The self-perceived effects of “hardcore” pornography consumption were studied in a large representative sample of young adult Danish men and women aged 18-30. Using a survey that included the newly developed Pornography Consumption Effect Scale, we assessed participants’ reports of how pornography has affected them personally in various areas, including their sexual knowledge, attitudes toward sex, attitudes toward and perception of the opposite sex, sex life, and general quality of life. Across all areas investigated, participants reported only small, if any, negative effects with men reporting slightly more negative effects than women. In contrast, moderate positive effects were generally reported by both men and women, with men reporting significantly more positive effects than women. For both sexes, sexual background factors were found to significantly predict both positive and negative effects of pornography consumption. Although the proportion of variance in positive effects accounted for by sexual background factors was substantial, it was small for negative effects. We discuss how the findings may be interpreted differently by supporters and opponents of pornography due to the reliance in this study on reported self-perceptions of effects. Nonetheless, we conclude that the overall findings suggest that many young Danish adults believe that pornography has had primarily a positive effect on various aspects of their lives.

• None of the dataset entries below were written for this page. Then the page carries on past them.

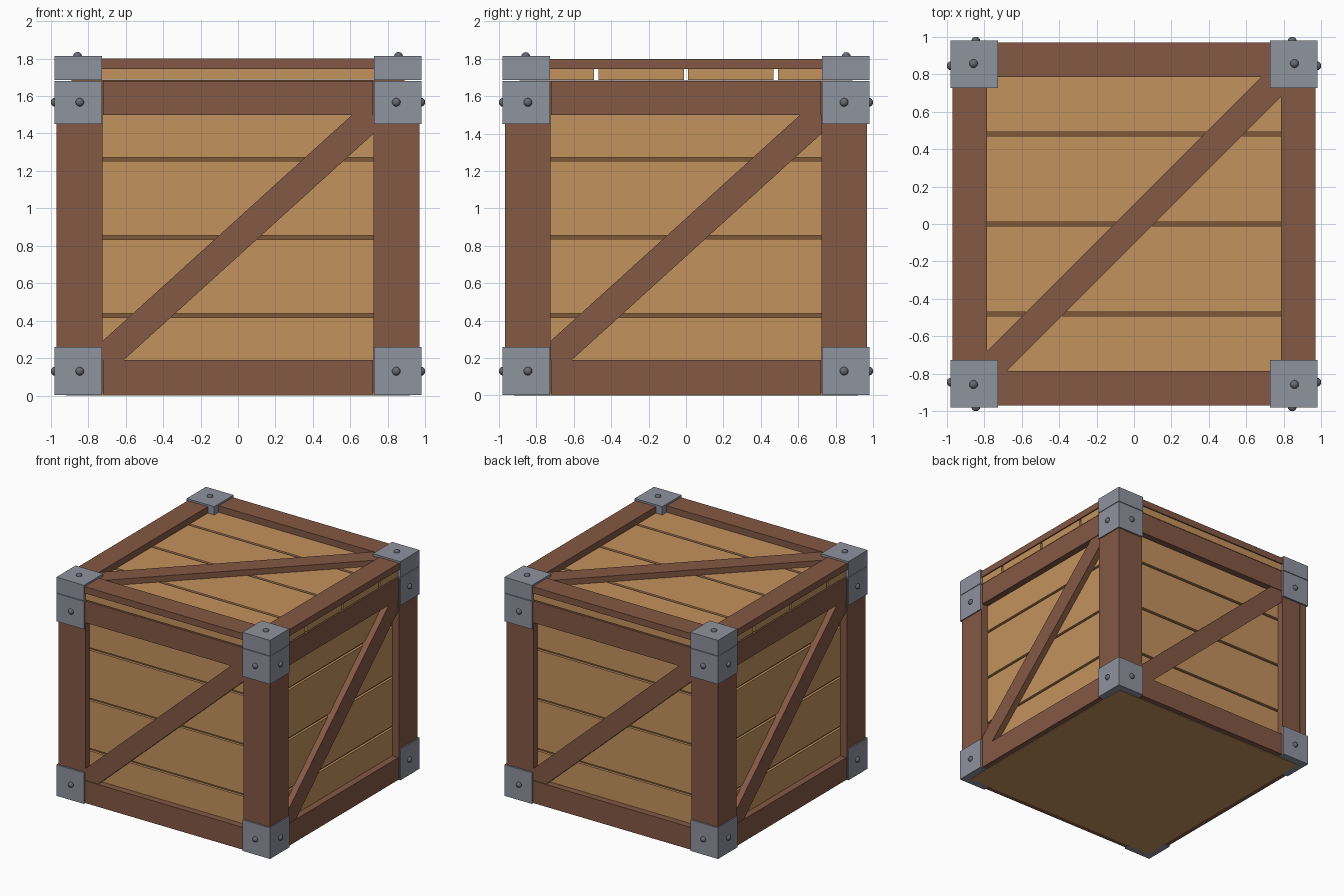
import bpy, bmesh, math
from mathutils import Matrix, Vector

if "Cube" in bpy.data.objects:
    bpy.data.objects.remove(bpy.data.objects["Cube"])


def material(name, rgb):
    m = bpy.data.materials.new(name)
    lin = [((c / 255 + 0.055) / 1.055) ** 2.4 for c in rgb]
    m.diffuse_color = (*lin, 1)
    m.use_nodes = True
    m.node_tree.nodes["Principled BSDF"].inputs["Base Color"].default_value = m.diffuse_color
    return m


PLANK = material("light plank wood", (196, 146, 94))
FRAME = material("dark frame wood", (132, 88, 68))
INNER = material("shaded inner wood", (126, 89, 56))
METAL = material("grey metal", (143, 147, 159))
RIVET = material("dark rivet metal", (104, 106, 116))


def finish(bm, name, mat, turn=0):
    """Turn the mesh about z by quarter turns and make it an object."""
    bmesh.ops.rotate(bm, verts=bm.verts, cent=(0, 0, 0),
                     matrix=Matrix.Rotation(turn * math.pi / 2, 3, 'Z'))
    bmesh.ops.recalc_face_normals(bm, faces=bm.faces)
    me = bpy.data.meshes.new(name)
    bm.to_mesh(me)
    bm.free()
    me.materials.append(mat)
    ob = bpy.data.objects.new(name, me)
    bpy.context.collection.objects.link(ob)
    return ob


def box(name, lo, hi, mat, turn=0):
    bm = bmesh.new()
    bmesh.ops.create_cube(bm, size=1)
    lo, hi = Vector(lo), Vector(hi)
    for v in bm.verts:
        v.co = (lo + hi) / 2 + v.co * (hi - lo)
    return finish(bm, name, mat, turn)


def prism(name, points, offset, mat, turn=0):
    bm = bmesh.new()
    f = bm.faces.new([bm.verts.new(p) for p in points])
    r = bmesh.ops.extrude_face_region(bm, geom=[f])
    bmesh.ops.translate(bm, vec=offset,
                        verts=[v for v in r["geom"] if isinstance(v, bmesh.types.BMVert)])
    return finish(bm, name, mat, turn)


def rivet(name, pos, axis):
    """Domed rivet, flattened along its axis."""
    bm = bmesh.new()
    bmesh.ops.create_uvsphere(bm, u_segments=12, v_segments=8, radius=0.023)
    for v in bm.verts:
        v.co.z *= 0.87
    rot = Vector((0, 0, 1)).rotation_difference(Vector(axis)).to_matrix()
    bmesh.ops.rotate(bm, verts=bm.verts, cent=(0, 0, 0), matrix=rot)
    bmesh.ops.translate(bm, verts=bm.verts, vec=pos)
    for f in bm.faces:
        f.smooth = True
    return finish(bm, name, RIVET)


def diagonal(a, b, c, d, wx, wy):
    """Hexagon of a brace running corner to corner of a rectangle."""
    return [(a, b), (a + wx, b), (c, d - wy), (c, d), (c - wx, d), (a, b + wy)]


# inner body and floor
box("inner_box", (-0.89, -0.89, 0.03), (0.89, 0.89, 1.685), INNER)
box("floor_panel", (-0.92, -0.92, 0.0), (0.92, 0.92, 0.04), PLANK)

# four walls: planks, rails, posts and diagonal brace
for i, side in enumerate(("front", "right", "back", "left")):
    for k in range(4):
        z = 0.01 + k * 0.4175
        box(f"{side}_plank_{k + 1}", (-0.905, -0.91, z + (0.01 if k else 0)),
            (0.905, -0.885, z + 0.4175 - (0.01 if k < 3 else 0)), PLANK, i)
    for part, z0, z1 in (("bottom", 0.005, 0.19), ("top", 1.5, 1.68)):
        box(f"{side}_{part}_rail", (-0.721, -0.965, z0), (0.721, -0.895, z1), FRAME, i)
    # side posts cover the corner, front and back posts butt against them
    outer = 0.91 if i % 2 == 0 else 0.968
    depth = 0.965 if i % 2 == 0 else 0.97
    for s in (-1, 1):
        x0, x1 = sorted((s * 0.725, s * outer))
        box(f"{side}_post_{'a' if s < 0 else 'b'}", (x0, -depth, 0.01),
            (x1, -0.905, 1.675), FRAME, i)
    brace = diagonal(-0.725, 0.19, 0.725, 1.5, 0.115, 0.1)
    prism(f"{side}_brace", [(x, -0.96, z) for x, z in brace], (0, 0.06, 0), FRAME, i)

# lid planks with open gaps
for k in range(4):
    y = -0.96 + k * 0.48
    box(f"lid_plank_{k + 1}", (-0.96, y + (0.011 if k else 0), 1.687),
        (0.96, y + 0.48 - (0.011 if k < 3 else 0), 1.746), PLANK)

# lid frame and diagonal brace
for i, side in enumerate(("front", "right", "back", "left")):
    box(f"lid_{side}_board", (-0.78, -0.97, 1.745), (0.78, -0.785, 1.80), FRAME, i)
brace = diagonal(-0.785, -0.785, 0.785, 0.785, 0.105, 0.105)
prism("lid_brace", [(x, y, 1.744) for x, y in brace], (0, 0, 0.05), FRAME)

# metal corner brackets and rivets
for sx in (-1, 1):
    for sy in (-1, 1):
        tag = ("front" if sy < 0 else "back") + ("_left" if sx < 0 else "_right")
        for part, z0, z1 in (("bottom", 0.003, 0.26), ("top", 1.45, 1.681),
                             ("lid", 1.686, 1.815)):
            xs = sorted((sx * 0.727, sx * 0.98))
            ys = sorted((sy * 0.727, sy * 0.98))
            box(f"{tag}_{part}_bracket", (xs[0], ys[0], z0), (xs[1], ys[1], z1), METAL)
        for part, z in (("bottom", 0.13), ("top", 1.567)):
            rivet(f"{tag}_{part}_rivet_x", (sx * 0.98, sy * 0.845, z), (sx, 0, 0))
            rivet(f"{tag}_{part}_rivet_y", (sx * 0.845, sy * 0.98, z), (0, sy, 0))
        rivet(f"{tag}_lid_rivet", (sx * 0.857, sy * 0.857, 1.815), (0, 0, 1))
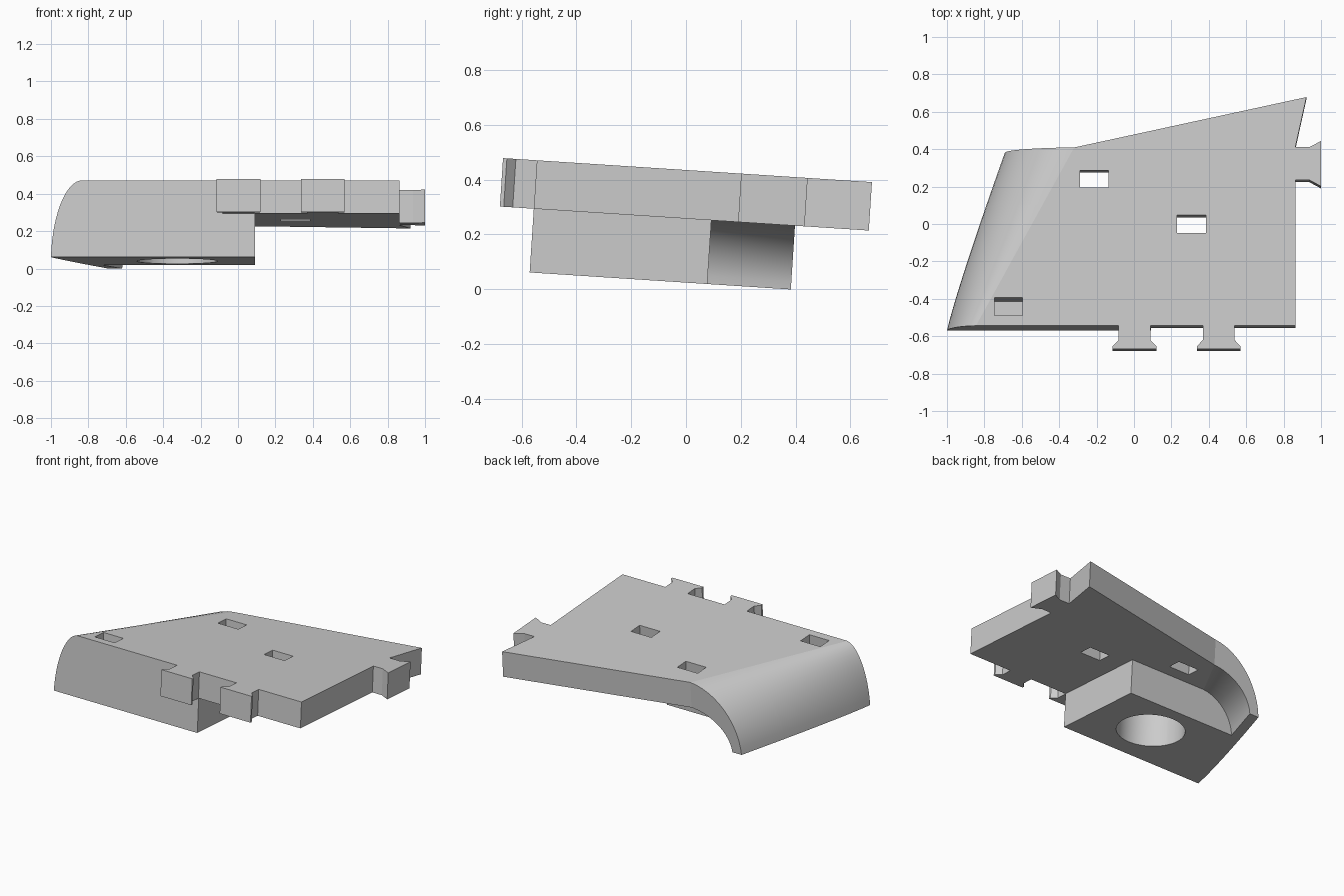
import bpy, bmesh
from math import sin, cos, pi, radians
from mathutils import Matrix

cube = bpy.data.objects.get("Cube")
if cube:
    bpy.data.objects.remove(cube, do_unlink=True)

THICK, DEPTH = 0.177, 0.41          # plate thickness, full height of the block
FRONT, BACK = -0.545, 0.41          # ends of the curved side
TILT = Matrix.Translation((0, 0, 0.435)) @ Matrix.Rotation(-0.065, 4, 'X')

grey = bpy.data.materials.new("plain_grey")
grey.use_nodes = True
grey.diffuse_color = (0.6, 0.6, 0.6, 1)
grey.node_tree.nodes["Principled BSDF"].inputs["Base Color"].default_value = (0.6, 0.6, 0.6, 1)


def make_object(name, bm):
    bmesh.ops.recalc_face_normals(bm, faces=bm.faces)
    mesh = bpy.data.meshes.new(name)
    bm.to_mesh(mesh)
    bm.free()
    mesh.materials.append(grey)
    obj = bpy.data.objects.new(name, mesh)
    bpy.context.collection.objects.link(obj)
    obj.matrix_world = TILT
    return obj


def loft(name, sections):
    """Skin a row of equal closed sections and cap both ends."""
    bm = bmesh.new()
    rings = [[bm.verts.new(p) for p in s] for s in sections]
    n = len(rings[0])
    for a, b in zip(rings, rings[1:]):
        for i in range(n):
            j = (i + 1) % n
            bm.faces.new((a[i], a[j], b[j], b[i]))
    bm.faces.new(rings[0])
    bm.faces.new(rings[-1])
    return make_object(name, bm)


def cut(obj, cutter):
    cutter.hide_render = True
    mod = obj.modifiers.new("cut", 'BOOLEAN')
    mod.operation, mod.solver, mod.object = 'DIFFERENCE', 'EXACT', cutter
    bpy.context.view_layer.update()
    bpy.context.view_layer.objects.active = obj
    bpy.ops.object.modifier_apply(modifier=mod.name)


def box(x0, x1, y0, y1, z0, z1):
    ends = [[(x0, y0, z), (x1, y0, z), (x1, y1, z), (x0, y1, z)] for z in (z0, z1)]
    return loft("slot_cutter", ends)


# Curved side: its section widens from front to back
def fold_x(t):
    return -0.845 + 0.525 * t


def rim_x(t):
    return -1 + 0.31 * t ** 1.1


def arc(x0, z0, x1, z1, y, steps=12):
    points = []
    for i in range(steps + 1):
        f = i / steps
        u = f * pi / 2
        sx = 0.88 * sin(u) + 0.12 * f
        sz = 0.88 * (1 - cos(u)) + 0.12 * f
        points.append((x0 + (x1 - x0) * sx, y, z0 + (z1 - z0) * sz))
    return points


def outer(t):
    return arc(fold_x(t), 0, rim_x(t), -DEPTH, FRONT + (BACK - FRONT) * t)


def block_section(t):
    y = FRONT + (BACK - FRONT) * t
    return outer(t) + [(0.09, y, -DEPTH), (0.09, y, -THICK), (fold_x(t), y, -THICK)]


def shell_section(t):
    y = FRONT + (BACK - FRONT) * t
    inner = arc(fold_x(t), -THICK, rim_x(t) + 0.07, -DEPTH, y)
    return outer(t) + inner[::-1]


# Flat plate with dovetail tabs
def front_tab(cx):
    half = [(0.085, FRONT), (0.085, -0.622), (0.117, -0.655), (0.117, -0.669)]
    left = [(cx - x, y) for x, y in half]
    right = [(cx + x, y) for x, y in reversed(half)]
    return left + right


side_tab = [(0.863, 0.237), (0.935, 0.237), (1, 0.202), (1, 0.445),
            (0.94, 0.413), (0.863, 0.413)]
outline = ([(fold_x(0), FRONT)] + front_tab(0.003) + front_tab(0.453)
           + [(0.863, FRONT)] + side_tab + [(0.922, 0.68), (fold_x(1), BACK)])
plate = loft("plate", [[(x, y, z) for x, y in outline] for z in (0, -THICK)])

# Thick block at the front and thin curved shell behind it
SPLIT = 0.68
block = loft("block", [block_section(SPLIT * i / 10) for i in range(11)])
shell = loft("curved_shell", [shell_section(SPLIT + (1 - SPLIT) * i / 5) for i in range(6)])

# Slots through the plate, the last one sinking into the block
slots = [box(-0.29, -0.135, 0.195, 0.287, -0.3, 0.1),
         box(0.23, 0.385, -0.047, 0.047, -0.3, 0.1),
         box(-0.745, -0.595, -0.49, -0.395, -0.31, 0.1)]
for s in slots:
    cut(plate, s)
cut(block, slots[2])

# Round socket in the underside of the block
bm = bmesh.new()
bmesh.ops.create_cone(bm, cap_ends=True, segments=48, radius1=0.215, radius2=0.215, depth=0.4,
                      matrix=Matrix.Translation((-0.325, -0.2, -THICK - 0.2)))
socket = make_object("socket_cutter", bm)
cut(block, socket)

for helper in slots + [socket]:
    bpy.data.objects.remove(helper, do_unlink=True)

for obj in (plate, block, shell):
    bpy.ops.object.select_all(action='DESELECT')
    obj.select_set(True)
    bpy.context.view_layer.objects.active = obj
    bpy.ops.object.shade_smooth_by_angle(angle=radians(20))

The Clinic of Sexology, Copenhagen University Hospital (Rigshospitalet), Copenhagen, 2100, Denmark. [email protected]
See this 7-minute video presentation critiquing the PCES. PCES yields peculiar results measuring self-perceived effects of pornography This post addresses a porn use questionnaire known as the Pornography Consumption Effect Scale (PCES). Several studies have employed it, with the paper that created the PCES (Hald & Malamuth, 2008) boldly concluding that “Young Danish adults believe […]